Discussions around the country
To find ways forward on the big challenges facing the country, we need to explore with each other what we agree on, and what we disagree on. Polling work with BritainThinks showed that we as a nation think health and care and opportunities for struggling families were the country’s most important concerns, and immigration was our most divisive.
So we travelled the country to understand what’s driving this – talking to individuals, pulling together groups of people for a chat and, eventually, holding some more formal discussions to see what everyone thought.
Almost everyone we spoke recognised the pressures on our health and care services and knew they would only increase as we have an ageing population. It became clear that we’re deeply attached to the promise of free care at the point of use, but we know we all have to chip in to make that possible. The disagreements begin when we start to think about who should be paying and how.
We see health and care as being part of the deal we made as a society – that we’d care for each other from cradle to grave. We know how the treatments provided by the NHS are funded. But we’re less clear how the care we receive as we approach the end of life is structured and funded.

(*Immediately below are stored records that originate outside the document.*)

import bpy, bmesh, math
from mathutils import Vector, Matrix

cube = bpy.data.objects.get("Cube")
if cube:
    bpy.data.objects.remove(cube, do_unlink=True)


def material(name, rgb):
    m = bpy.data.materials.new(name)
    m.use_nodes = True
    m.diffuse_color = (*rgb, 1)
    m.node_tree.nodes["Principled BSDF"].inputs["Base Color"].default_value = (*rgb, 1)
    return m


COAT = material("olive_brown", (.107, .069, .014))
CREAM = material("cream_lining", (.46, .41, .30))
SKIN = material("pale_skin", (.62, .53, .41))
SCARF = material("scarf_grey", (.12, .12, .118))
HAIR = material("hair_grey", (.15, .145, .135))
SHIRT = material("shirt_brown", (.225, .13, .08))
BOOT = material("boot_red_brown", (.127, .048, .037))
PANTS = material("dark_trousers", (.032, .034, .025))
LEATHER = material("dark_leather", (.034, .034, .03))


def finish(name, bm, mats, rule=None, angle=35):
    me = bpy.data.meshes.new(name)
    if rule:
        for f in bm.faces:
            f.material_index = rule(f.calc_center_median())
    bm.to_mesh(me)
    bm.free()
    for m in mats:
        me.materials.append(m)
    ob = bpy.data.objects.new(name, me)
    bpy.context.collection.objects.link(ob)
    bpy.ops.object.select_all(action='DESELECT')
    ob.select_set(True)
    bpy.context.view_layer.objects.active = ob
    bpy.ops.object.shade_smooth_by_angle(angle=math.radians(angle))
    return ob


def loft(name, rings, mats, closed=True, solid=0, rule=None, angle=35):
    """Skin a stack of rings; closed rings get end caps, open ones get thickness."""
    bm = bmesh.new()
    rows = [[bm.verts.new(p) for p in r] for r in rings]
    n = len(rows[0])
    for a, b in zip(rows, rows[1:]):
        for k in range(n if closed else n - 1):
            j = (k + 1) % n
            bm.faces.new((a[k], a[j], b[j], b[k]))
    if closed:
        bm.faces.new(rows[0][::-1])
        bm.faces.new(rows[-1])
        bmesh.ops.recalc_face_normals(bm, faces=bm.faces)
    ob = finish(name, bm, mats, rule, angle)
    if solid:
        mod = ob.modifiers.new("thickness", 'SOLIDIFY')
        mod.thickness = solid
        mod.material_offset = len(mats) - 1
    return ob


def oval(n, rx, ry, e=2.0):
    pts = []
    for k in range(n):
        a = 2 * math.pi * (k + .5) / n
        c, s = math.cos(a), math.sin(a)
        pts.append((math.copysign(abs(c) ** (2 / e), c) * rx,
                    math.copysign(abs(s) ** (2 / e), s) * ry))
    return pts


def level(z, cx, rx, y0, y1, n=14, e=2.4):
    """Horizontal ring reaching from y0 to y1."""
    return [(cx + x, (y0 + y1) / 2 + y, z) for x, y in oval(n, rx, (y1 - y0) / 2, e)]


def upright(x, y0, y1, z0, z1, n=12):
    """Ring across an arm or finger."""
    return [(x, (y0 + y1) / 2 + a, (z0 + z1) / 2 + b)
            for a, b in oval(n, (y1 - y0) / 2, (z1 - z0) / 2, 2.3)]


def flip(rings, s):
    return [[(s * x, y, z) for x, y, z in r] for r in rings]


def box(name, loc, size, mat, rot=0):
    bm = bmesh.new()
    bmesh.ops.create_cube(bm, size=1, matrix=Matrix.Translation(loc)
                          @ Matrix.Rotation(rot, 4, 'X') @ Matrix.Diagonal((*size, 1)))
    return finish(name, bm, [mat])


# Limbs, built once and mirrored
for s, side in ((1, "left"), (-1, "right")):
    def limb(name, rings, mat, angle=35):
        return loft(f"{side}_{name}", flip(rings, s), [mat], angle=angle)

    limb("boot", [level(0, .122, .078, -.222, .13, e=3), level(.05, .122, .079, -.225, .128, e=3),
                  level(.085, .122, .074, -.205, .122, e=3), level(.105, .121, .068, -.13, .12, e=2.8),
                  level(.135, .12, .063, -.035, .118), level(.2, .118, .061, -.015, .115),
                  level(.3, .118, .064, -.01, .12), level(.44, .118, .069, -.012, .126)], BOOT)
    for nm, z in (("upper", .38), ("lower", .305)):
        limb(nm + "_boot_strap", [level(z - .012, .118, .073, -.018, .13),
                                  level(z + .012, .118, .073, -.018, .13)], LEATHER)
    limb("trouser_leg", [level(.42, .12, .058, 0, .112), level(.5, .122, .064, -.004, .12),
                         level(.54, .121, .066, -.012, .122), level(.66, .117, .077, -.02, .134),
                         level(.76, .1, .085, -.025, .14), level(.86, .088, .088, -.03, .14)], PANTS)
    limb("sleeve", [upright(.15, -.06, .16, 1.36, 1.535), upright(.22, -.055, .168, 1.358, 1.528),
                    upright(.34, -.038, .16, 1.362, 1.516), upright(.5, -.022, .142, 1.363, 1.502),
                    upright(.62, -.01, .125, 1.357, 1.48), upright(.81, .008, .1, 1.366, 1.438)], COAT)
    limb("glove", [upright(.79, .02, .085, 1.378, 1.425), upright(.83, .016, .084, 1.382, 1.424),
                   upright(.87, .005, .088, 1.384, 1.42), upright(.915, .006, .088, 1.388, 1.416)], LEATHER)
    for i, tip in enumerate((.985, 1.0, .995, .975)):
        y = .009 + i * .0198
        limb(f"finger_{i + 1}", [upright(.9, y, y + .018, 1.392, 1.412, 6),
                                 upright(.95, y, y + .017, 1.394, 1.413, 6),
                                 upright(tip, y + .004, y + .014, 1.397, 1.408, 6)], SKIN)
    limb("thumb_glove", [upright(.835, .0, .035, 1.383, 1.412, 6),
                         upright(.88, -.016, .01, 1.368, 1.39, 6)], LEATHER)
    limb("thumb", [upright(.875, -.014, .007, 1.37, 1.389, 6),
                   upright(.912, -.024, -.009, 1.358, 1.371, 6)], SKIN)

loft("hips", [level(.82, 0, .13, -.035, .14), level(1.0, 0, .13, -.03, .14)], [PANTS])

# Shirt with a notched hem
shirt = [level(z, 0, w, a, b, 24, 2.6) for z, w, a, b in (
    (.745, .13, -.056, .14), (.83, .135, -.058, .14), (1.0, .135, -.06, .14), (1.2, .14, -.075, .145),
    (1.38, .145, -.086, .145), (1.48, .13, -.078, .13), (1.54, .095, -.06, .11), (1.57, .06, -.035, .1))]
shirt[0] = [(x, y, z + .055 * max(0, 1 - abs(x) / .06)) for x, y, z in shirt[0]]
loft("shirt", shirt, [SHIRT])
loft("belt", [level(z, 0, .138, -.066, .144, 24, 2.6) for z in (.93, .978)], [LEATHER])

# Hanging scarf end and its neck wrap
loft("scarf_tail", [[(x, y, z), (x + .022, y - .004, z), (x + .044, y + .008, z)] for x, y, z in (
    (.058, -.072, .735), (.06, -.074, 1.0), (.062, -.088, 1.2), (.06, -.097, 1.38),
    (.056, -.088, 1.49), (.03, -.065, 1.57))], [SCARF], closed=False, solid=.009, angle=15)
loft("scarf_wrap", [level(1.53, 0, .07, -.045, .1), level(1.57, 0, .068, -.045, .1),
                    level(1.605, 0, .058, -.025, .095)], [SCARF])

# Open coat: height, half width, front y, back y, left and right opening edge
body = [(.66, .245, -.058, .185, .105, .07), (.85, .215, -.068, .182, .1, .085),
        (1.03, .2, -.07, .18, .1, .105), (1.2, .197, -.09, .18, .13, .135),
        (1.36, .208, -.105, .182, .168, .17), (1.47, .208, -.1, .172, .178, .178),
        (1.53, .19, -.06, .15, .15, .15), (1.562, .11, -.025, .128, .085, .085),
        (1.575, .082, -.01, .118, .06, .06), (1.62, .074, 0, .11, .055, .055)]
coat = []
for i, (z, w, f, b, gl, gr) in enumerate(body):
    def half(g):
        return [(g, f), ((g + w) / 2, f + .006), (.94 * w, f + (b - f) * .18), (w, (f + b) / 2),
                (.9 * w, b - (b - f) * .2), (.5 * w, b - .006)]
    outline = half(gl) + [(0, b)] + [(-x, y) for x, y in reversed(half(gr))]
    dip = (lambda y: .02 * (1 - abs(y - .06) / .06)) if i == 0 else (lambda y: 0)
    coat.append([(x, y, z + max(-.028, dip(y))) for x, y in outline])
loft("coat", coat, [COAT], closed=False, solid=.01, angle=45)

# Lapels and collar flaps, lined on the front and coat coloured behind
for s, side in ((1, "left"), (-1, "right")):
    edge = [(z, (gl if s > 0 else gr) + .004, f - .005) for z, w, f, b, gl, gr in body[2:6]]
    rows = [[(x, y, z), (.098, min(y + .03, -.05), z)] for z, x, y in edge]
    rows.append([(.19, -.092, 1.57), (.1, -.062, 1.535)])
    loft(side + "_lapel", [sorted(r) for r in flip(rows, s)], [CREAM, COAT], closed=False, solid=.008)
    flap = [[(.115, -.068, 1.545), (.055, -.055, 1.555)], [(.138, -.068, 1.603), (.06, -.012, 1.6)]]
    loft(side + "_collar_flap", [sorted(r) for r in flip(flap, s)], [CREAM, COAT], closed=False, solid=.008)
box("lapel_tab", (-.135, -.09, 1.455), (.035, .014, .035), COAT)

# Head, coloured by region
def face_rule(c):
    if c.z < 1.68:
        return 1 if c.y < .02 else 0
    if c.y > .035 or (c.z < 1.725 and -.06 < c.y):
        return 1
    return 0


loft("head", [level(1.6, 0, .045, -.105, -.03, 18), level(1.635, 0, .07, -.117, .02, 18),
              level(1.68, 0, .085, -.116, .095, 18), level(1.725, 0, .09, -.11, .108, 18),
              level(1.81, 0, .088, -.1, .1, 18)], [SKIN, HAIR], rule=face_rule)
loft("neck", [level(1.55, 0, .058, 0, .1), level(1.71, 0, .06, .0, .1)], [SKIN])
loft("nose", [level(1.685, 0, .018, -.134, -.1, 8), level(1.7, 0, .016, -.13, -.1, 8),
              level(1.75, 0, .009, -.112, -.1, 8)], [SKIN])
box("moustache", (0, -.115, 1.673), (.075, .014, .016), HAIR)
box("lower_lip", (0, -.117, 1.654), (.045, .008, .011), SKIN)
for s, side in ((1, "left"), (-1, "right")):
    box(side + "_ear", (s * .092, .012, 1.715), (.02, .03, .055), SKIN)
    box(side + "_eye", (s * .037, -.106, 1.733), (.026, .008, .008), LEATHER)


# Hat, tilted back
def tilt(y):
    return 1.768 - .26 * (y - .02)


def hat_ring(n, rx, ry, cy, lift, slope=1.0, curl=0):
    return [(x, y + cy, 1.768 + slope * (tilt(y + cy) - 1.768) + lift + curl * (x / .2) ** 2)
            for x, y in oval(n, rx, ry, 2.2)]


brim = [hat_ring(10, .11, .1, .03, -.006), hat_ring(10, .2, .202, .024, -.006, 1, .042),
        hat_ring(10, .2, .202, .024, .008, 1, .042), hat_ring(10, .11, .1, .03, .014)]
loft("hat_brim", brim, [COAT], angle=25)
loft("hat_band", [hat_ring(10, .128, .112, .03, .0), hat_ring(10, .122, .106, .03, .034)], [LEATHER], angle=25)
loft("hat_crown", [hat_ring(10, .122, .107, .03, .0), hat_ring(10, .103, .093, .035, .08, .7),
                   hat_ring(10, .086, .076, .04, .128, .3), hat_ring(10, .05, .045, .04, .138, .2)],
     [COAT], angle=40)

There’s a disconnect, and – as Covid-19 proved – that’s causing dangerous problems.
When it comes to poverty and opportunity, we’re increasingly aware of the signs of hardship, from street homelessness to foodbanks. We’re afraid that this is getting worse and we’re not happy living in a society where that’s happening. We generally agree on the opportunities that are needed – skills, jobs, training, help with childcare.
Immigration was the most divisive of the three themes – so divisive that people were wary about discussing the topic. While there were different views about what our priorities should be for a future immigration system, there was widespread (although not uniform) support for us having greater control – whether that meant controlling skilled immigration or ensuring the fair treatment of refugees.
If you want to know more, you can read the full report here.